Thanks for the link love, Mr. Penn. Great post. As always, it comes down to looking at your own list, what’s working for your subscribers. One thing I’d like to push back on a bit in this post is I think too much is being made about open rates. Opens are only part of the story. If my opens go down, but my click-to-open goes up … and/or my conversions (webinar registrations, eBook downloads, sales, etc) increase … I’m pretty darn happy.
While opens *can* be a good proxy for the other metrics mentioned above, that’s not always the case.
Love to hear your thoughts on this.
I would not associate myself with DJ Waldow – he doesn’t know anything about email marketing – seperate yourself from him.
I was a tabs beta tester Christopher, and I am still on the fence
here. Since I send text only emails I have no open history to test
against. 30% of my email is read on mobile so even now after 14 years, I
still send text only.
Glad to see at lease one person advocating testing and real data before screaming bloody murder.

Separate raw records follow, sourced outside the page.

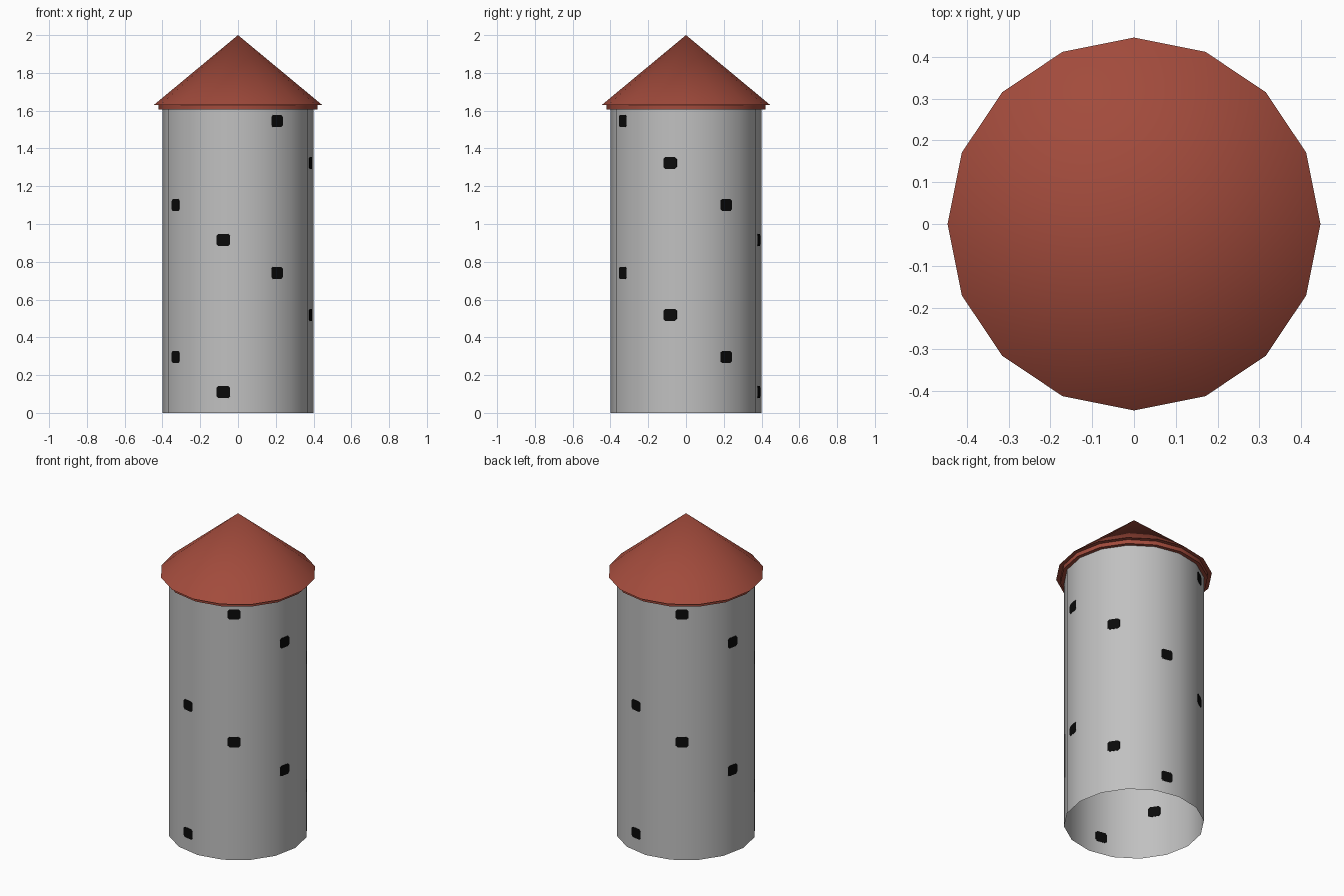
import bpy, bmesh, math
from mathutils import Vector

if "Cube" in bpy.data.objects:
    bpy.data.objects.remove(bpy.data.objects["Cube"])

SIDES = 16
WALL_R, WALL_TOP = 0.40, 1.61


def material(name, rgb):
    m = bpy.data.materials.new(name)
    m.diffuse_color = (*rgb, 1.0)
    m.use_nodes = True
    m.node_tree.nodes["Principled BSDF"].inputs["Base Color"].default_value = m.diffuse_color
    return m


STONE = material("grey stone", (0.53, 0.53, 0.53))
TILE = material("red roof", (0.36, 0.07, 0.045))
DARK = material("black window", (0.003, 0.003, 0.003))


def finish(name, bm, mat, smooth=True):
    mesh = bpy.data.meshes.new(name)
    bm.to_mesh(mesh)
    bm.free()
    mesh.materials.append(mat)
    obj = bpy.data.objects.new(name, mesh)
    bpy.context.collection.objects.link(obj)
    if smooth:
        bpy.ops.object.select_all(action='DESELECT')
        bpy.context.view_layer.objects.active = obj
        obj.select_set(True)
        bpy.ops.object.shade_smooth_by_angle(angle=math.radians(35))
    return obj


def ring_point(r, i, z):
    a = 2 * math.pi * i / SIDES
    return Vector((r * math.cos(a), r * math.sin(a), z))


def lathe(name, profile, mat):
    """Revolve (radius, z) points, listed upwards; radius 0 closes to a point."""
    bm = bmesh.new()
    rings = []
    for r, z in profile:
        if r == 0:
            rings.append([bm.verts.new((0, 0, z))] * SIDES)
        else:
            rings.append([bm.verts.new(ring_point(r, i, z)) for i in range(SIDES)])
    for lo, hi in zip(rings, rings[1:]):
        for i in range(SIDES):
            j = (i + 1) % SIDES
            corners = [lo[i], lo[j], hi[j], hi[i]]
            bm.faces.new(list(dict.fromkeys(corners)))
    return finish(name, bm, mat)


# Open tower wall
lathe("tower_wall", [(WALL_R, 0), (WALL_R, WALL_TOP)], STONE)

# Cone roof with a stepped band under the eaves
lathe("roof", [(WALL_R, 1.605), (0.422, 1.605), (0.422, 1.63),
               (0.446, 1.63), (0, 2.0)], TILE)

# Windows: thin plates set through the wall, spiralling round and repeating
# after half a turn and after half the wall height
HALF_W, HALF_H, CUT, THICK = 0.036, 0.032, 0.010, 0.002
OCTAGON = [(HALF_W, HALF_H - CUT), (HALF_W - CUT, HALF_H)]
OCTAGON += [(-x, z) for x, z in reversed(OCTAGON)]
OCTAGON += [(-x, -z) for x, z in OCTAGON]

# (wall panel index, position along the panel, height)
WINDOWS = [(3, 0.49, 0.111), (1, 0.46, 0.296), (15, 0.45, 0.519), (13, 0.41, 0.741)]

bm = bmesh.new()
for panel, t, z in WINDOWS:
    for turn in (0, SIDES // 2):
        for lift in (0, 0.804):
            a = ring_point(WALL_R, panel + turn, z + lift)
            b = ring_point(WALL_R, panel + turn + 1, z + lift)
            along = (b - a).normalized()
            out = along.cross(Vector((0, 0, 1)))
            centre = a.lerp(b, t)
            front, back = [
                [bm.verts.new(centre + along * x + Vector((0, 0, h)) + out * d)
                 for x, h in OCTAGON] for d in (THICK, -THICK)]
            bm.faces.new(front)
            bm.faces.new(back[::-1])
            for i in range(8):
                j = (i + 1) % 8
                bm.faces.new((front[j], front[i], back[i], back[j]))
finish("windows", bm, DARK, smooth=False)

I love the new tabs. I keep and read more newsletters because they are in a separate tab and not cluttering up my inbox. Very brilliant Gmail. I think, over time, we’ll see a higher open percentage with Gmail because of the tabs.